Mind you, he had already made his bow, two years earlier, in When We Were Very Young, under the rather less impressive moniker, 'Teddy Bear'.
I shall be celebrating 'The Best Bear in All the World' (as Christopher Robin calls him) this evening with a talk to the members of the famous Garrick Club of which Milne was a member and, though royalties on his books, a major benefactor.
Entitled Mr Milne, Mr Shepard and that Bear of Very Little Brain, it will look at Pooh's history and the contributions of AAM, his son, Christopher (who was responsible for Pooh before the bear started having adventures in the '100 Aker Wood') and illustrator Ernest H Shepard who drew the pictures that are now as integral a part of the books as the words they decorate.
Here, to mark the event, is a suite of three Shepard illustrations for Pooh's second book, The House at Pooh Corner (1928), which were originally owned by my friend the artist and illustrator, Pauline Baynes, and came to me after her death.
Shepard drew a series of five illustrations depicting Pooh's friend Piglet plating a 'haycorn' and of these three, only the central drawing was used in the book along with two others of Pooh planting the haycorn and jumping up and down on the earth once the hole had been filled in.

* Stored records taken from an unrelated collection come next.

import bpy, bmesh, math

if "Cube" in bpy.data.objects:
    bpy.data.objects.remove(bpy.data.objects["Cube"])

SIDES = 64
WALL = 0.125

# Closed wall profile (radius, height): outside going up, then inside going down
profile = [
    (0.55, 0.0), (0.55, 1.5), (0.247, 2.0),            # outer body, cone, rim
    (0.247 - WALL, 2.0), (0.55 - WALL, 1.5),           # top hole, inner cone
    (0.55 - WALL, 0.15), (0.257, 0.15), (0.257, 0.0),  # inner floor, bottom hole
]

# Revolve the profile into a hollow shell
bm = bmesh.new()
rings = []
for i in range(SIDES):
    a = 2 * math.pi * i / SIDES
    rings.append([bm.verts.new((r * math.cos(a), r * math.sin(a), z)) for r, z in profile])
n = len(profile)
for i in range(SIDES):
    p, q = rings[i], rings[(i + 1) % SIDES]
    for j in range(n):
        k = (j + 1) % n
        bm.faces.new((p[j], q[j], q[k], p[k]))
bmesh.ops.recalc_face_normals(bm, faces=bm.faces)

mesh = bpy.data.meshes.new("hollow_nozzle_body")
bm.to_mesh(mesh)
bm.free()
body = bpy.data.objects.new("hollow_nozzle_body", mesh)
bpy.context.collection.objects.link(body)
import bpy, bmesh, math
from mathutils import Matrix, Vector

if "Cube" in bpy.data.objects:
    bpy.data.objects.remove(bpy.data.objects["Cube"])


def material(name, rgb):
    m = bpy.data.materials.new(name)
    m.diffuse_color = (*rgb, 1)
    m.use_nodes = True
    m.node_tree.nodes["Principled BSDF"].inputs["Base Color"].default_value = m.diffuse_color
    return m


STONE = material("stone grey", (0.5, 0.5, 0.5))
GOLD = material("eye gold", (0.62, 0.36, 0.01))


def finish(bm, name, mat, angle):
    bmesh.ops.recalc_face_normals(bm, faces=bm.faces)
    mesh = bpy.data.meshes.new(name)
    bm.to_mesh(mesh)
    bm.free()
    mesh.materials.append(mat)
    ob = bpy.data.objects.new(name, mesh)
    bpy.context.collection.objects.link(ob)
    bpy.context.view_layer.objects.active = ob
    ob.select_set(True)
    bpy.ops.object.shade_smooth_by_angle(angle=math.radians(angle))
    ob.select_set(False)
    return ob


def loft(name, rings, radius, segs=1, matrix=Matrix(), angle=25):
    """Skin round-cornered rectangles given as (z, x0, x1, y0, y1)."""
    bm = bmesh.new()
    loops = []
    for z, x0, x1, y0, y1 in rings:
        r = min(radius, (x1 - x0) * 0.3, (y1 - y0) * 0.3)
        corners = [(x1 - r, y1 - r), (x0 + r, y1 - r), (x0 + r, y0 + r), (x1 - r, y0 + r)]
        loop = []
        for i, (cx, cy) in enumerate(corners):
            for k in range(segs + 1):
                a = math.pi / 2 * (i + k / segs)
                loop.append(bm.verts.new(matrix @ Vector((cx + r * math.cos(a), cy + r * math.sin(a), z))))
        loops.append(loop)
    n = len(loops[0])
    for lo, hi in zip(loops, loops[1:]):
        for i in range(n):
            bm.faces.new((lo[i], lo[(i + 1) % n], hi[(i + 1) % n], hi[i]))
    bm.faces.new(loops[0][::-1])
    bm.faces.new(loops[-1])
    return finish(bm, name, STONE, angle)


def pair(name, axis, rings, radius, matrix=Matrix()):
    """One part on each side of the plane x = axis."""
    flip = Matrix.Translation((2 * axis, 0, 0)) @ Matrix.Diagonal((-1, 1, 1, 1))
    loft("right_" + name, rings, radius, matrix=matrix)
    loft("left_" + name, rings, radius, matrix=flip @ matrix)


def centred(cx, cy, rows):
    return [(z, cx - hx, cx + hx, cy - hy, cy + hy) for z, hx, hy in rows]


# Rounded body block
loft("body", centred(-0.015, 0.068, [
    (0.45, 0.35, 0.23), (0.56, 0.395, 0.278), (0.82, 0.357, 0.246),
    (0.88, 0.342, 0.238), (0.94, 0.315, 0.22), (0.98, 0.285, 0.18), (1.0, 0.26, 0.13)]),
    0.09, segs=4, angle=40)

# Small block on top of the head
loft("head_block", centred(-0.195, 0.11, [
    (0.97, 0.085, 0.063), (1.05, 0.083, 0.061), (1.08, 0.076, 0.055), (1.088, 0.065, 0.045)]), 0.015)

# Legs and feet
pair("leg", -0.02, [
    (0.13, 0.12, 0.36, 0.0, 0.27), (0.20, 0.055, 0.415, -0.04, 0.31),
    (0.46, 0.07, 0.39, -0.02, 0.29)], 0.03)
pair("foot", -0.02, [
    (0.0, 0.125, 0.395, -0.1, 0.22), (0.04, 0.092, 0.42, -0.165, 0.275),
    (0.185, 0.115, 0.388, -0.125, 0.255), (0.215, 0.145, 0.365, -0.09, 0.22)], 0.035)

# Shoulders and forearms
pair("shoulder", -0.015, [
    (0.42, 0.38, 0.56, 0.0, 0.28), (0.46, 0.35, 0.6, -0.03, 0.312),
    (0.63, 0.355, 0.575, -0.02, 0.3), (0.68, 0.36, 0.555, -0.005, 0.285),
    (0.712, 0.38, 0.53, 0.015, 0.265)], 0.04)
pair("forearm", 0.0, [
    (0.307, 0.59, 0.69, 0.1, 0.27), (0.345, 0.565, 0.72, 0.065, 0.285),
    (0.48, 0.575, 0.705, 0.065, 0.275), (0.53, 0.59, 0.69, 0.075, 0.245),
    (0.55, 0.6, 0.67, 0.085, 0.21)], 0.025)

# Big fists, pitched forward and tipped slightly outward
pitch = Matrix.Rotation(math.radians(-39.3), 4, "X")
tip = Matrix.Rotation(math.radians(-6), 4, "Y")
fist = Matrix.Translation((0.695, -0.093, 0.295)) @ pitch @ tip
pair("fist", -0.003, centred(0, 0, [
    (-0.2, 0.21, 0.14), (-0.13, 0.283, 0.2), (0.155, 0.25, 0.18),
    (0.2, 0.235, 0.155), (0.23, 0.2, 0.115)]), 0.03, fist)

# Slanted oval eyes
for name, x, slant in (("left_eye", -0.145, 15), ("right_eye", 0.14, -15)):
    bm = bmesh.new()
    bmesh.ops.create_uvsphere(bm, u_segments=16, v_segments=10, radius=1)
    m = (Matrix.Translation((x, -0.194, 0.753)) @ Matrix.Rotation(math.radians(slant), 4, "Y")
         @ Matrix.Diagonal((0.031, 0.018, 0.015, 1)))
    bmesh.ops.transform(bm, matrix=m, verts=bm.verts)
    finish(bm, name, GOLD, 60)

This the first time these previously unseen pictures have been published...